The Court of Appeal recently considered the importance of decisions underlying a penalty issued to a taxpayer by the Revenue in R (oao PML Accounting Limited) -v- The Commissioners for HM Revenue and Customs  EWCA Civ 2231.
PML Accounting Ltd (“PML”), is a managed service company provider offering financial services to small companies, including preparation of accounts and financial records, PAYE and VAT registration, tax computation, and tax returns for contractors and consultants.
PML were issued by HMRC with an information notice under Schedule 36, para. 1 to the Finance Act 2008. The notice required PML to provide to HMRC documentation for a sample of its clients, purportedly so that HMRC could check if PML’s clients were managed service companies (“MSC”) and whether PML was an MSC provider…
Both indirect (whether VAT or Excise Duty) and direct tax practitioners alike need to be aware of the consequences of withdrawing an appeal in the Tax Tribunal following the decision of Judge Falk (as she then was) in OWD Ltd (t/a Birmingham Cash & Carry) v Revenue & Customs  UKFTT 497 (TC) (“OWD”). Those who advise liquidators, administrators or trustees in bankruptcy should pay special heed, as it is often they who come under the most pressure from HMRC shortly after their appointment to consider withdrawing appeals that taxpayers have previously made.
OWD is, despite the fact that the Tax Tribunal’s “new” procedure rules have now been with us for nearly a decade, the first decision to comprehensively analyse the interface between the statutory provisions on withdrawal and reinstatement in section 85 Value Added Tax Act 1994 (“VATA”), its direct tax equivalent in section 54 Taxes Management Act 1970 (“TMA”) and the matching provisions in Rule 17 of The Tribunal Procedure (First-tier Tribunal) (Tax Chamber) Rules 2009 (“the Rules”)…
In Karoulla v HMRC  UKUT 255 (TCC), the Upper Tribunal (‘UT’) has ruled that HMRC have a duty of candour in proceedings in the tax tribunal.
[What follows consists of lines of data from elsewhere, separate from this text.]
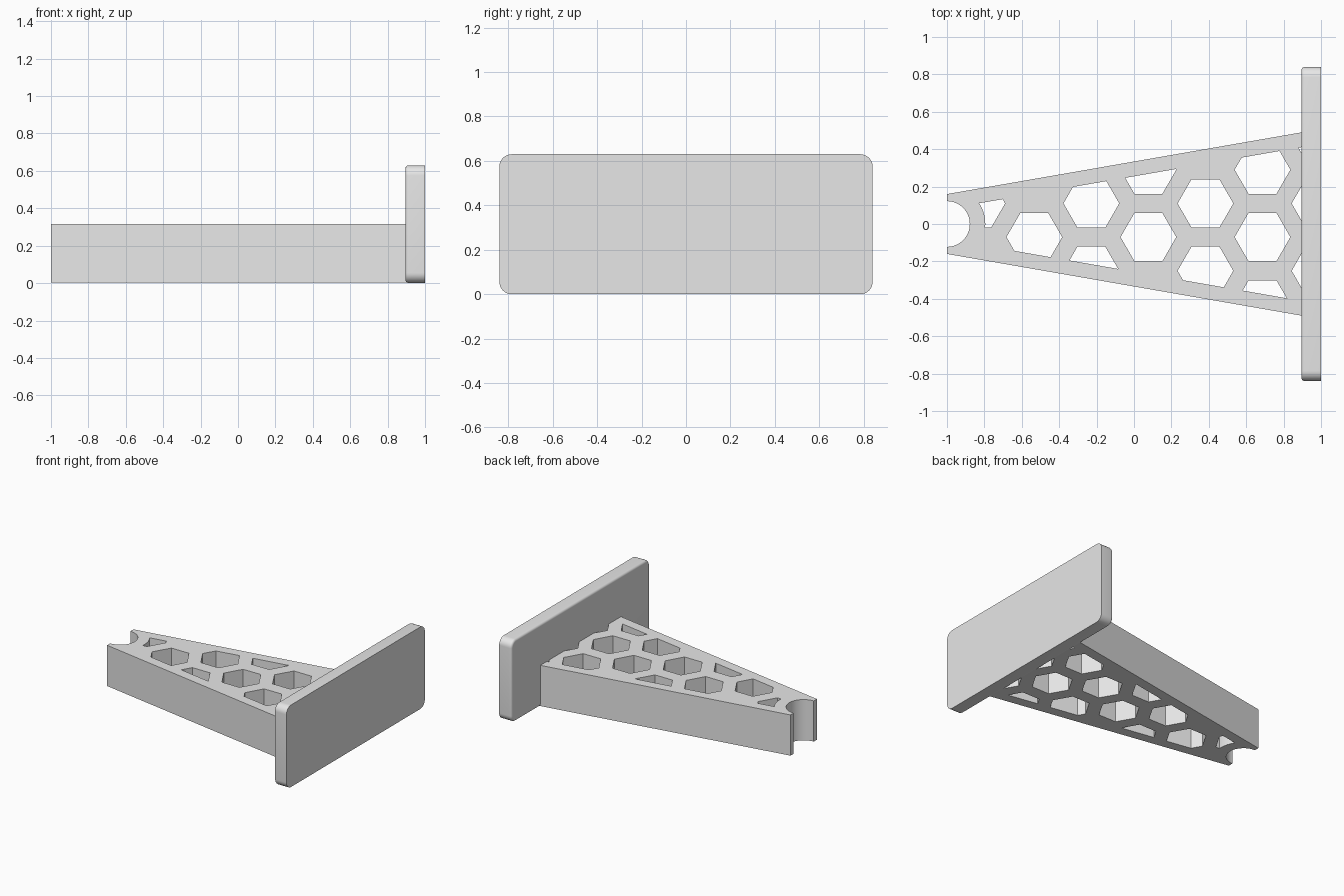
import bpy, bmesh, math
from mathutils import Matrix, Vector

if "Cube" in bpy.data.objects:
    bpy.data.objects.remove(bpy.data.objects["Cube"], do_unlink=True)

HEIGHT = 0.315
SLOPE = 0.174          # sideways growth of the arm per unit of length
PLATE_X = 0.895        # inner face of the end plate

grey = bpy.data.materials.new("plain grey")
grey.use_nodes = True
grey.diffuse_color = (0.8, 0.8, 0.8, 1)
grey.node_tree.nodes["Principled BSDF"].inputs["Base Color"].default_value = (0.8, 0.8, 0.8, 1)


def finish(name, bm):
    mesh = bpy.data.meshes.new(name)
    bmesh.ops.recalc_face_normals(bm, faces=bm.faces)
    bm.to_mesh(mesh)
    bm.free()
    mesh.materials.append(grey)
    obj = bpy.data.objects.new(name, mesh)
    bpy.context.collection.objects.link(obj)
    return obj


def prism(bm, points, z0, z1):
    face = bm.faces.new([bm.verts.new((x, y, z0)) for x, y in points])
    top = bmesh.ops.extrude_face_region(bm, geom=[face])["geom"]
    verts = [g for g in top if isinstance(g, bmesh.types.BMVert)]
    bmesh.ops.translate(bm, verts=verts, vec=(0, 0, z1 - z0))


def ring(x, y, radius, count):
    return [(x + radius * math.cos(math.tau * i / count),
             y + radius * math.sin(math.tau * i / count)) for i in range(count)]


def subtract(target, cutter):
    cutter.hide_render = True
    mod = target.modifiers.new("cut", 'BOOLEAN')
    mod.operation = 'DIFFERENCE'
    mod.solver = 'EXACT'
    mod.object = cutter
    bpy.context.view_layer.update()
    graph = bpy.context.evaluated_depsgraph_get()
    mesh = bpy.data.meshes.new_from_object(target.evaluated_get(graph))
    target.modifiers.clear()
    target.data = mesh
    bpy.data.objects.remove(cutter, do_unlink=True)


def smooth(obj):
    bpy.ops.object.select_all(action='DESELECT')
    obj.select_set(True)
    bpy.context.view_layer.objects.active = obj
    bpy.ops.object.shade_smooth_by_angle(angle=math.radians(28))


# Tapered arm, running slightly into the plate
bm = bmesh.new()
end_x = PLATE_X + 0.03
half = 0.16 + SLOPE * (end_x + 1)
prism(bm, [(-1, -0.16), (end_x, -half), (end_x, half), (-1, 0.16)], 0.002, HEIGHT)
arm = finish("tapered_arm", bm)

# Honeycomb cells, each clipped to the inside of the arm rim
cells = bmesh.new()
STEP_X, STEP_Y = 0.305, 0.36
columns = {-3: [0], -2: [0], -1: [0, -1], 0: [0, 1], 1: [0, -1],
           2: [-1, 0, 1], 3: [-1, 0, 1]}
clips = [((-1, 0.081, 0), (-SLOPE, 1, 0)), ((-1, -0.081, 0), (-SLOPE, -1, 0)),
         ((PLATE_X + 0.005, 0, 0), (1, 0, 0))]
for col, rows in columns.items():
    for row in rows:
        x = 0.077 + STEP_X * col
        y = -0.07 + STEP_Y * row + (STEP_Y / 2 if col % 2 else 0)
        cell = bmesh.new()
        prism(cell, ring(x, y, 0.149, 6), -0.1, HEIGHT + 0.1)
        for point, normal in clips:
            bmesh.ops.bisect_plane(cell, geom=cell.verts[:] + cell.edges[:] + cell.faces[:],
                                   plane_co=point, plane_no=normal, clear_outer=True)
            bmesh.ops.holes_fill(cell, edges=[e for e in cell.edges if e.is_boundary])
        bmesh.ops.recalc_face_normals(cell, faces=cell.faces)
        part = bpy.data.meshes.new("cell")
        cell.to_mesh(part)
        cell.free()
        cells.from_mesh(part)
        bpy.data.meshes.remove(part)
cell_cutter = finish("cell_cutter", cells)

# Keep a curved wall of material around the notch
bm = bmesh.new()
prism(bm, ring(-1, 0, 0.205, 64), -0.2, HEIGHT + 0.2)
subtract(cell_cutter, finish("wall_keeper", bm))
subtract(arm, cell_cutter)

# Half-round notch at the narrow end
bm = bmesh.new()
prism(bm, ring(-1, 0, 0.122, 64), -0.2, HEIGHT + 0.2)
subtract(arm, finish("notch_cutter", bm))
smooth(arm)

# End plate: rounded corners and a softened inner rim
bm = bmesh.new()
bmesh.ops.create_cube(bm, size=1, matrix=Matrix.Translation(((PLATE_X + 1) / 2, 0, 0.315))
                      @ Matrix.Diagonal((1 - PLATE_X, 1.68, 0.63, 1)))
corners = [e for e in bm.edges
           if abs((e.verts[0].co - e.verts[1].co).normalized().dot(Vector((1, 0, 0)))) > 0.9]
bmesh.ops.bevel(bm, geom=corners, offset=0.055, segments=8, profile=0.5, affect='EDGES')
rim = [e for e in bm.edges if all(v.co.x < PLATE_X + 0.001 for v in e.verts)]
bmesh.ops.bevel(bm, geom=rim, offset=0.018, segments=5, profile=0.5, affect='EDGES')
smooth(finish("end_plate", bm))
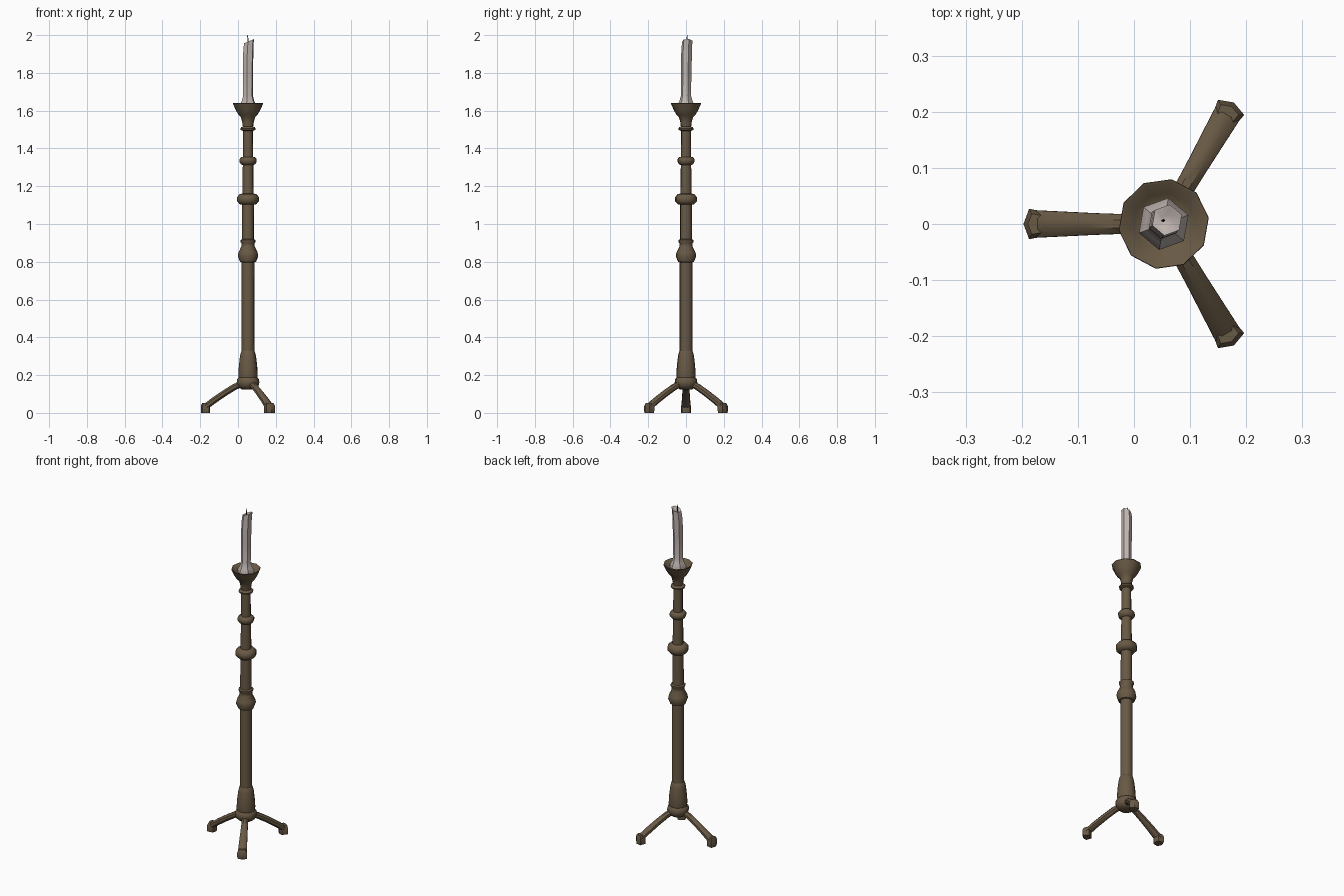
import bpy, bmesh, math

CX = 0.053  # column axis


def material(name, col):
    m = bpy.data.materials.new(name)
    m.diffuse_color = (*col, 1)
    return m


BRONZE = material("aged bronze", (0.14, 0.1, 0.058))
WAX = material("candle wax", (0.52, 0.46, 0.435))
WICK = material("burnt wick", (0.03, 0.025, 0.02))


def skin(name, loops, mat, angle=40):
    """Skin a list of equal-length point loops, capping both ends."""
    bm = bmesh.new()
    rings = [[bm.verts.new(p) for p in loop] for loop in loops]
    n = len(rings[0])
    for a, b in zip(rings, rings[1:]):
        for i in range(n):
            j = (i + 1) % n
            bm.faces.new((a[i], a[j], b[j], b[i]))
    bm.faces.new(rings[0][::-1])
    bm.faces.new(rings[-1])
    bmesh.ops.recalc_face_normals(bm, faces=bm.faces)
    me = bpy.data.meshes.new(name)
    bm.to_mesh(me)
    bm.free()
    me.materials.append(mat)
    me.shade_smooth()
    me.set_sharp_from_angle(angle=math.radians(angle))
    ob = bpy.data.objects.new(name, me)
    bpy.context.collection.objects.link(ob)
    return ob


def ring(r, z, n, phase=0.0, x=CX, y=0.0, slope=0.0):
    pts = []
    for i in range(n):
        a = math.radians(phase) + math.tau * i / n
        dx, dy = r * math.cos(a), r * math.sin(a)
        pts.append((x + dx, y + dy, z + slope * dx))
    return pts


def turned(name, profile, n=10):
    return skin(name, [ring(r, z, n, 8) for r, z in profile], BRONZE)


# Turned base and shafts with their knobs
turned("base_hub", [(0.035, 0.125), (0.055, 0.14), (0.061, 0.16), (0.058, 0.178),
                    (0.05, 0.187), (0.052, 0.2), (0.049, 0.25), (0.043, 0.3),
                    (0.037, 0.325), (0.033, 0.33)])
turned("lower_shaft", [(0.034, 0.32), (0.034, 0.797), (0.043, 0.8), (0.055, 0.83),
                       (0.051, 0.85), (0.036, 0.88), (0.035, 0.898), (0.041, 0.906),
                       (0.041, 0.914), (0.031, 0.92)])
turned("middle_shaft", [(0.032, 0.91), (0.031, 1.102), (0.045, 1.105), (0.058, 1.12),
                        (0.058, 1.143), (0.045, 1.158), (0.03, 1.161)])
turned("upper_shaft", [(0.03, 1.155), (0.028, 1.312), (0.039, 1.317), (0.046, 1.33),
                       (0.046, 1.343), (0.038, 1.353), (0.027, 1.356), (0.026, 1.492),
                       (0.039, 1.498), (0.041, 1.506), (0.037, 1.512), (0.027, 1.516)])

# Drip dish with hollow top
turned("drip_dish", [(0.027, 1.51), (0.031, 1.54), (0.038, 1.565), (0.052, 1.58),
                     (0.064, 1.6), (0.081, 1.637), (0.08, 1.64), (0.076, 1.639),
                     (0.055, 1.615), (0.03, 1.608)])


# Three splayed legs with block feet
def oriented(r, side, z, a):
    return (CX + r * math.cos(a) - side * math.sin(a),
            r * math.sin(a) + side * math.cos(a), z)


LEG = [(0.02, 0.158, 0.018), (0.07, 0.138, 0.018), (0.125, 0.104, 0.02),
       (0.185, 0.063, 0.023), (0.225, 0.032, 0.025)]  # radius, height, half width
TILT = math.radians(57)
FOOT = [(0.206, 0.021), (0.24, 0.027), (0.25, 0), (0.24, -0.027), (0.206, -0.021), (0.2, 0)]
for k, deg in enumerate((60, 180, 300)):
    a = math.radians(deg)
    loops = []
    for r, z, w in LEG:
        loop = []
        for i in range(8):
            t = math.tau * (i + 0.5) / 8
            s, h = 1.05 * w * math.cos(t), 0.018 * math.sin(t)
            loop.append(oriented(r + h * math.cos(TILT), s, z + h * math.sin(TILT), a))
        loops.append(loop)
    skin(f"leg_{k + 1}", loops, BRONZE)
    foot = []
    for z, f in ((0, 0.96), (0.012, 1), (0.037, 1), (0.053, 0.68)):
        foot.append([oriented(0.225 + (r - 0.225) * f, s * f, z, a) for r, s in FOOT])
    skin(f"foot_{k + 1}", foot, BRONZE)

# Candle: melted pool, slightly leaning stick, slanted dished top
CANDLE = [(0.045, 1.61, 0, 0, 0), (0.047, 1.63, 0, 0, 0), (0.036, 1.648, 0, 0, 0),
          (0.027, 1.68, 0, 0, 0), (0.028, 1.8, 0, 0.001, 0),
          (0.029, 1.9, 0.001, 0.003, 0.1), (0.028, 1.945, 0.003, 0.005, 0.3),
          (0.028, 1.968, 0.006, 0.007, 0.42), (0.021, 1.966, 0.006, 0.007, 0.35),
          (0.01, 1.958, 0.003, 0.006, 0.2)]
skin("candle", [ring(r, z, 6, 20, CX + dx, dy, sl) for r, z, dx, dy, sl in CANDLE], WAX, 50)

# Wick
skin("wick", [ring(0.003, 1.95, 4, 0, CX, 0.006), ring(0.0025, 1.985, 4, 0, CX - 0.001, 0.006),
              ring(0.001, 2.0, 4, 0, CX - 0.004, 0.006)], WICK)
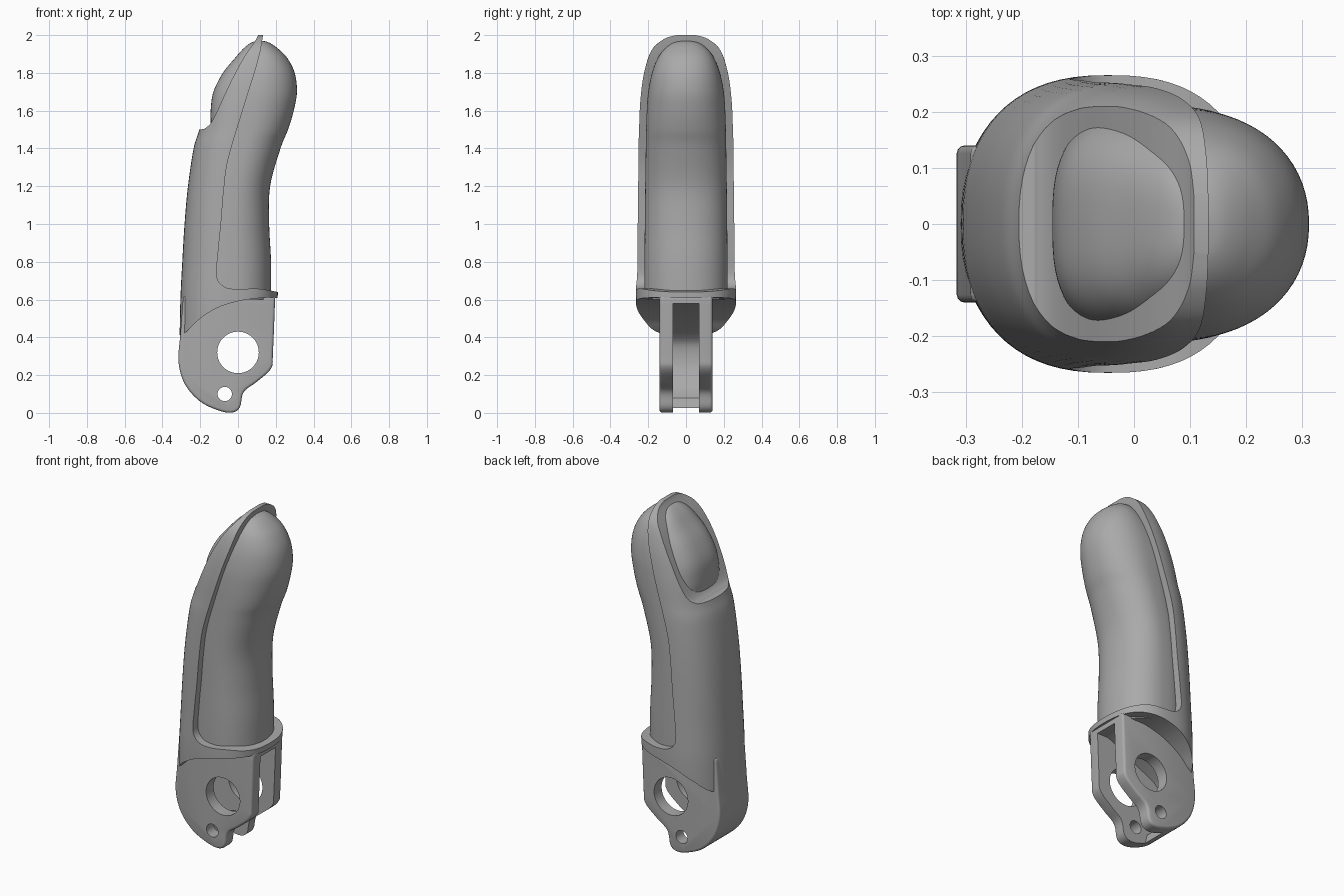
import bpy, bmesh, math
from mathutils import Vector

cube = bpy.data.objects.get("Cube")
if cube:
    bpy.data.objects.remove(cube)

grey = bpy.data.materials.new("plain grey")
grey.use_nodes = True
colour = (0.4, 0.4, 0.4, 1)
grey.diffuse_color = colour
grey.node_tree.nodes["Principled BSDF"].inputs["Base Color"].default_value = colour


def spline(points, steps=6, closed=False):
    """Smooth curve through the given points."""
    pts = [Vector(p) for p in points]
    n = len(pts)
    out = []
    for i in range(n if closed else n - 1):
        if closed:
            a, b, c, d = (pts[(i + k) % n] for k in (-1, 0, 1, 2))
        else:
            a, b, c, d = (pts[min(max(i + k, 0), n - 1)] for k in (-1, 0, 1, 2))
        for s in range(steps):
            t = s / steps
            out.append(b + (c - a) * t / 2 + (2 * a - 5 * b + 4 * c - d) * t * t / 2
                       + (3 * b - a - 3 * c + d) * t ** 3 / 2)
    return out if closed else out + [pts[-1]]


def finish(name, bm):
    bmesh.ops.recalc_face_normals(bm, faces=bm.faces)
    mesh = bpy.data.meshes.new(name)
    bm.to_mesh(mesh)
    bm.free()
    obj = bpy.data.objects.new(name, mesh)
    bpy.context.collection.objects.link(obj)
    mesh.materials.append(grey)
    return obj


def loft(name, stations, back_power, front_power, sides=72):
    """Skin rounded sections; each station is (z, back x, front x, half width)."""
    bm = bmesh.new()
    rings = []
    for z, back, front, width in spline(stations):
        mid, radius = (back + front) / 2, (front - back) / 2
        ring = []
        for i in range(sides):
            a = math.tau * i / sides
            c, s = math.cos(a), math.sin(a)
            power = 2 / (front_power if c > 0 else back_power)
            ring.append(bm.verts.new((mid + radius * math.copysign(abs(c) ** power, c),
                                      width * math.copysign(abs(s) ** power, s), z)))
        rings.append(ring)
    for low, high in zip(rings, rings[1:]):
        for i in range(sides):
            j = (i + 1) % sides
            bm.faces.new((low[i], low[j], high[j], high[i]))
    bm.faces.new(rings[0])
    bm.faces.new(rings[-1])
    return finish(name, bm)


def prism(name, outline, half_depth):
    """Extrude an (x, z) outline equally to both sides of y = 0."""
    bm = bmesh.new()
    face = bm.faces.new([bm.verts.new((p[0], -half_depth, p[1])) for p in outline])
    moved = bmesh.ops.extrude_face_region(bm, geom=[face])["geom"]
    bmesh.ops.translate(bm, vec=(0, 2 * half_depth, 0),
                        verts=[g for g in moved if isinstance(g, bmesh.types.BMVert)])
    return finish(name, bm)


def circle(x, z, radius, sides=48):
    return [(x + radius * math.cos(math.tau * i / sides),
             z + radius * math.sin(math.tau * i / sides)) for i in range(sides)]


def apply_modifiers(obj):
    graph = bpy.context.evaluated_depsgraph_get()
    obj.data = bpy.data.meshes.new_from_object(obj.evaluated_get(graph))
    obj.modifiers.clear()


def combine(obj, tool, operation):
    tool.hide_render = True
    mod = obj.modifiers.new("cut", "BOOLEAN")
    mod.operation, mod.solver, mod.object = operation, "EXACT", tool
    apply_modifiers(obj)
    bpy.data.objects.remove(tool)


def bevel(obj, width, angle):
    mod = obj.modifiers.new("soft edge", "BEVEL")
    mod.width, mod.segments, mod.angle_limit = width, 3, math.radians(angle)
    apply_modifiers(obj)


# Soft inner fingertip, with the nail on its back
fingertip = loft("fingertip", [
    (0.60, -0.22, 0.175, 0.220), (0.80, -0.22, 0.175, 0.220), (1.00, -0.21, 0.165, 0.218),
    (1.20, -0.19, 0.170, 0.216), (1.40, -0.16, 0.225, 0.213), (1.50, -0.145, 0.265, 0.211),
    (1.60, -0.145, 0.295, 0.208), (1.70, -0.13, 0.312, 0.200), (1.80, -0.08, 0.300, 0.180),
    (1.88, -0.015, 0.260, 0.148), (1.93, 0.03, 0.210, 0.110), (1.96, 0.07, 0.165, 0.065),
    (1.97, 0.10, 0.13, 0.015)], 2.9, 2.15)

# Hard outer shell, trimmed to leave the pad and nail open
shell = loft("shell", [
    (0.36, -0.31, 0.20, 0.255), (0.60, -0.305, 0.21, 0.265), (0.80, -0.295, 0.21, 0.262),
    (1.00, -0.283, 0.20, 0.258), (1.20, -0.265, 0.20, 0.255), (1.40, -0.235, 0.21, 0.252),
    (1.50, -0.205, 0.23, 0.249), (1.65, -0.17, 0.26, 0.242), (1.80, -0.12, 0.27, 0.222),
    (1.92, -0.07, 0.27, 0.182), (1.98, -0.03, 0.25, 0.115), (2.00, 0.02, 0.22, 0.05)],
    2.4, 2.5)
skirt_edge = spline([(-0.36, 0.40), (-0.28, 0.425), (-0.2, 0.50), (-0.1, 0.56),
                     (0.02, 0.595), (0.16, 0.61), (0.3, 0.60)])
pad_edge = spline([(0.3, 0.62), (0.2, 0.642), (0.1, 0.658), (0, 0.655), (-0.07, 0.667),
                   (-0.112, 0.72), (-0.105, 0.85), (-0.09, 1.0), (-0.075, 1.18),
                   (-0.05, 1.35), (0.04, 1.65), (0.11, 1.88), (0.14, 2.05)])
nail_edge = spline([(0.12, 2.05), (0.1, 1.985), (0.03, 1.88), (-0.04, 1.75),
                    (-0.1, 1.62), (-0.14, 1.54), (-0.17, 1.51), (-0.2, 1.5), (-0.36, 1.48)])
combine(shell, prism("shell_trim", skirt_edge + pad_edge + nail_edge, 0.5), "INTERSECT")

# Hinge with two lugs joined by a back wall
hinge = prism("hinge", spline([
    (-0.29, 0.62), (-0.305, 0.42), (-0.315, 0.27), (-0.28, 0.15), (-0.2, 0.06), (-0.1, 0.012),
    (-0.03, 0.002), (0.01, 0.03), (0.03, 0.11), (0.1, 0.165), (0.175, 0.235),
    (0.185, 0.32), (0.197, 0.62)], 5), 0.14)
bevel(hinge, 0.014, 60)
slot = spline([(-0.2, 0.42), (-0.25, 0.36), (-0.255, 0.25), (-0.21, 0.14), (-0.15, 0.08)])
combine(hinge, prism("slot", slot + [(-0.12, -0.05), (0.3, -0.05), (0.3, 0.58), (0.12, 0.58)], 0.07),
        "DIFFERENCE")
for x, z, radius in ((0, 0.32, 0.11), (-0.07, 0.1, 0.038)):
    combine(hinge, prism("pin_hole", circle(x, z, radius), 0.3), "DIFFERENCE")

# Smooth surfaces with crisp edges
for obj in (fingertip, shell, hinge):
    bpy.ops.object.select_all(action="DESELECT")
    obj.select_set(True)
    bpy.context.view_layer.objects.active = obj
    bpy.ops.object.shade_smooth_by_angle(angle=math.radians(35))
Although not the first time that this has been suggested, it will no doubt be a cause for concern at HMRC, and presents opportunities for those representing taxpayers.
Karoulla’s appeal concerned a best judgment assessment for under-declared VAT by a fish and chip shop. Just before the application for permission to appeal, HMRC produced the original till rolls from the shop, an analysis of which suggested that the under-declaration had been less extensive than that assessed.
In rejecting HMRC’s submissions that Karoulla should have applied to the FTT for an order seeking disclosure of the evidence, and that therefore the evidence could have been obtained with reasonable due diligence for use at the hearing before the FTT and was not admissible on appeal, the UT stated:
Houdini was a masterful illusionist famed for his escapology. The recent judgment given by the Upper Tribunal in The First De Sales Limited and Ors -v- The Commissioners for HM Revenue and Customs  UKUT 396 (TCC) confirmed that the Disclosure of Tax Avoidance Scheme (“DOTAS”) that was struck out by the FTT on application by HMRC provided the taxpayer – unlike Houdini – with no reasonable prospect of escaping from the manacles of tax.
The Appellants were a combination of limited liability partnerships and limited companies carrying on a creative writing profession for which they derived modest income. Founder members of the Appellants sought further partners or members and those partners or members made capital contributions to the Appellants. The Appellants then employed people who were Non-UK Resident to undertake administrative tasks and manage the estates which were based in the United Kingdom. Shortly after the employees commenced working at the Appellants they were invited to enter into Deeds of Restrictive Undertakings under which the Appellant agreed to pay huge sums (£970M in aggregate) “solely in consideration of [the employee] giving the restrictive undertakings”…
Categories: News | Newsletters